Full of baby’s venom. The women in the house knew it and so did the children. For years each put up with the spite in his own way, but by 1873 Sethe and her daughter Denver were its only victims. The grandmother, Baby Suggs, was dead and the sons, Howard and Buglar, had run away by the time they were thirteen years old – as soon as merely looking in a mirror shattered it (that was the sign for Buglar); as soon as two tiny handprints appeared in the cake (that was it for Howard). Neither boy waited to see more; another kettleful of chickpeas smoking in a heap on the floor; soda crackers crumbled and strewn in a line next to the door-sill.
The last piece of the hook in this, perhaps crude metaphor is the eye, which performs the crucial act of connecting your painstakingly crafted hook to the rest of your story. This can come immediately following the barb or shortly thereafter, but certainly should exist within your first chapter.
In the case of Beloved, we get a little more exposition before the eye of the hook shows up a few paragraphs past the barb. But when it does, it cinches tightly around the work already accomplished by the previous pieces and makes additional promises to the reader of what’s to come – Sethe and Denver will confront the spirit in their home that has already done so much to tear their family apart. The eye is a moment of clarity in the story, your promise to the reader that change is coming.
It’s important to remember that your hook isn’t just the first line of a story, but a concert of parts acting together – the first line that pulls you in soundlessly or with a bang, the follow-up that adds depth and meaning to that first line making it as real as the Velveteen Rabbit, and the moment of clarity that connects the starting point to the rest of the novel.

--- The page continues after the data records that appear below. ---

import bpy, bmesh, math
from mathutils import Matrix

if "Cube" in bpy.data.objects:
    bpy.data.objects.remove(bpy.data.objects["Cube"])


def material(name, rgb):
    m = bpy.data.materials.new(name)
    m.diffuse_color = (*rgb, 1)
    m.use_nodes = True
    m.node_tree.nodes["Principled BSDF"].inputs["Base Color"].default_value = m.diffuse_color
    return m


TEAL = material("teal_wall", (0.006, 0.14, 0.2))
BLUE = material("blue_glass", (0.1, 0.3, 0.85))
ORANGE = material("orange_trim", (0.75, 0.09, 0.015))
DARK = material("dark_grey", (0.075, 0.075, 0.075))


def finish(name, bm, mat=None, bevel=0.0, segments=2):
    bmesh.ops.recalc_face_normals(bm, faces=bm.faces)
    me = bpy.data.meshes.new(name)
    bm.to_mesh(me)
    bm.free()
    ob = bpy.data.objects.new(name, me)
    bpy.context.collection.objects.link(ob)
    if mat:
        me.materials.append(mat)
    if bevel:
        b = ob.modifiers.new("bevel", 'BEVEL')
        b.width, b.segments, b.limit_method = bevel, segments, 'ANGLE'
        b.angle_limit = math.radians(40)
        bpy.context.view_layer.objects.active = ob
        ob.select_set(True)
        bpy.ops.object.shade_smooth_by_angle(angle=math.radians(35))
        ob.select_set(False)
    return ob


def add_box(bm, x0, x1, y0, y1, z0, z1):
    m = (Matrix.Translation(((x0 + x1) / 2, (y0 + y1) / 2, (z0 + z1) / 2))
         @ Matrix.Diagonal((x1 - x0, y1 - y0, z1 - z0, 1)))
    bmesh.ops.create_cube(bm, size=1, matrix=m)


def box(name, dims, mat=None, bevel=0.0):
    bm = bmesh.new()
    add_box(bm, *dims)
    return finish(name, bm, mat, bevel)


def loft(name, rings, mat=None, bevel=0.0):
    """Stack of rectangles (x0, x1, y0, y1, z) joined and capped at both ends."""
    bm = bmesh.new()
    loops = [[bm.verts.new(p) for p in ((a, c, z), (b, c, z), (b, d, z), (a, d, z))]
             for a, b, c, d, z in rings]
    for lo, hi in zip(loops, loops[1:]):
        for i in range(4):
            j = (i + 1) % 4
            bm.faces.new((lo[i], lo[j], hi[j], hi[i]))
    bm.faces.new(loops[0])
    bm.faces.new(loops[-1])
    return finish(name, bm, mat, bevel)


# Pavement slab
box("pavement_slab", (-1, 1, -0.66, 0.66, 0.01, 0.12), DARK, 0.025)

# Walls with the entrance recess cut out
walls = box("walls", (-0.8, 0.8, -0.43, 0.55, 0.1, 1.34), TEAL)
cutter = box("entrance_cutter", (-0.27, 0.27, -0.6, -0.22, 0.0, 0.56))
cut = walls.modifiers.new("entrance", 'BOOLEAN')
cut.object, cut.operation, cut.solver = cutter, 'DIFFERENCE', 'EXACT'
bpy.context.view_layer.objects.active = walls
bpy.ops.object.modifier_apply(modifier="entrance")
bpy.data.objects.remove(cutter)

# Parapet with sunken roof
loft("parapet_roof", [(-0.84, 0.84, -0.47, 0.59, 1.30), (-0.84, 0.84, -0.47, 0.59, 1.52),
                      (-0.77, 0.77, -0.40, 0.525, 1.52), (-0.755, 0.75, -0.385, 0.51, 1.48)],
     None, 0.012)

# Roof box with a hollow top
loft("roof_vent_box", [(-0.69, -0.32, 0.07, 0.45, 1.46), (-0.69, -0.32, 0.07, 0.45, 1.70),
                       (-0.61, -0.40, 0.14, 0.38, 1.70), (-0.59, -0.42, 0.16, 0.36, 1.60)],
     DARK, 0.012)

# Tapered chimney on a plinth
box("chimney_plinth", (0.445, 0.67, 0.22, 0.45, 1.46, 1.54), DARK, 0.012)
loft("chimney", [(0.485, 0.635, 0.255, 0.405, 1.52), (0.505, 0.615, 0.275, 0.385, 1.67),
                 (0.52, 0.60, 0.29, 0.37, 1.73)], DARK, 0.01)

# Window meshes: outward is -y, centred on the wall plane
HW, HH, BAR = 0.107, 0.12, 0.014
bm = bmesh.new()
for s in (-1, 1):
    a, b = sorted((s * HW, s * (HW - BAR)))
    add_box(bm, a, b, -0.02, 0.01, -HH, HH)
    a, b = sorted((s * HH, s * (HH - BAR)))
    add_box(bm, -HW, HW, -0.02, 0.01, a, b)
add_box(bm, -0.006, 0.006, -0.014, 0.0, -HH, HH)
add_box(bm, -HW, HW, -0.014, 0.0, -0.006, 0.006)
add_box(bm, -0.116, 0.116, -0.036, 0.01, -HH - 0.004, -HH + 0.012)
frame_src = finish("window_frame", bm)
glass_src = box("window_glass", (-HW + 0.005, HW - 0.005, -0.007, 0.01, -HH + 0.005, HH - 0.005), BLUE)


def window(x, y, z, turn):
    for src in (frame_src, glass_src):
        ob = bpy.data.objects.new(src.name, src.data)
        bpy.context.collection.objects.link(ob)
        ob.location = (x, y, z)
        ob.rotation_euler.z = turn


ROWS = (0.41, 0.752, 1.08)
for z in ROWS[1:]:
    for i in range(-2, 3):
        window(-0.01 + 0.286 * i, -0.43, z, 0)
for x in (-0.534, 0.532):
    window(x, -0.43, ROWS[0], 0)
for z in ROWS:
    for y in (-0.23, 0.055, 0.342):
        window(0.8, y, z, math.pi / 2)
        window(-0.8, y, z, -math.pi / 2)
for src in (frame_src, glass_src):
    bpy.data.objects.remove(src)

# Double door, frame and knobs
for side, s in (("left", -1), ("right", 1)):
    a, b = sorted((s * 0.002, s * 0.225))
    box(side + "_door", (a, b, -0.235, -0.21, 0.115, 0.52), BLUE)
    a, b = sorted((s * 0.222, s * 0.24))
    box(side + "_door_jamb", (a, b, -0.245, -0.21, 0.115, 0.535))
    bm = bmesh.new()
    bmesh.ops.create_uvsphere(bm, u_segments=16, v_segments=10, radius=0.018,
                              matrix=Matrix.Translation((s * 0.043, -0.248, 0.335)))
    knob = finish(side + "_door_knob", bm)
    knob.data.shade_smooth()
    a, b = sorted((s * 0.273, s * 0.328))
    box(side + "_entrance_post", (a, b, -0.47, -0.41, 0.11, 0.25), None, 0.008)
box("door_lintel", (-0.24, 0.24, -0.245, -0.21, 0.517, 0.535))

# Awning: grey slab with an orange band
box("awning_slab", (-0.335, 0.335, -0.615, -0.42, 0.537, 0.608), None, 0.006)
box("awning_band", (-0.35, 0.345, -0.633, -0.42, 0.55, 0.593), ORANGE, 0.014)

It’s probably also important to remember that you will never write the perfect hook. Like everything else in writing, there’s no perfect formula and no way to ensure you’ve written one that will attract 100% of readers.
But why not give it a shot?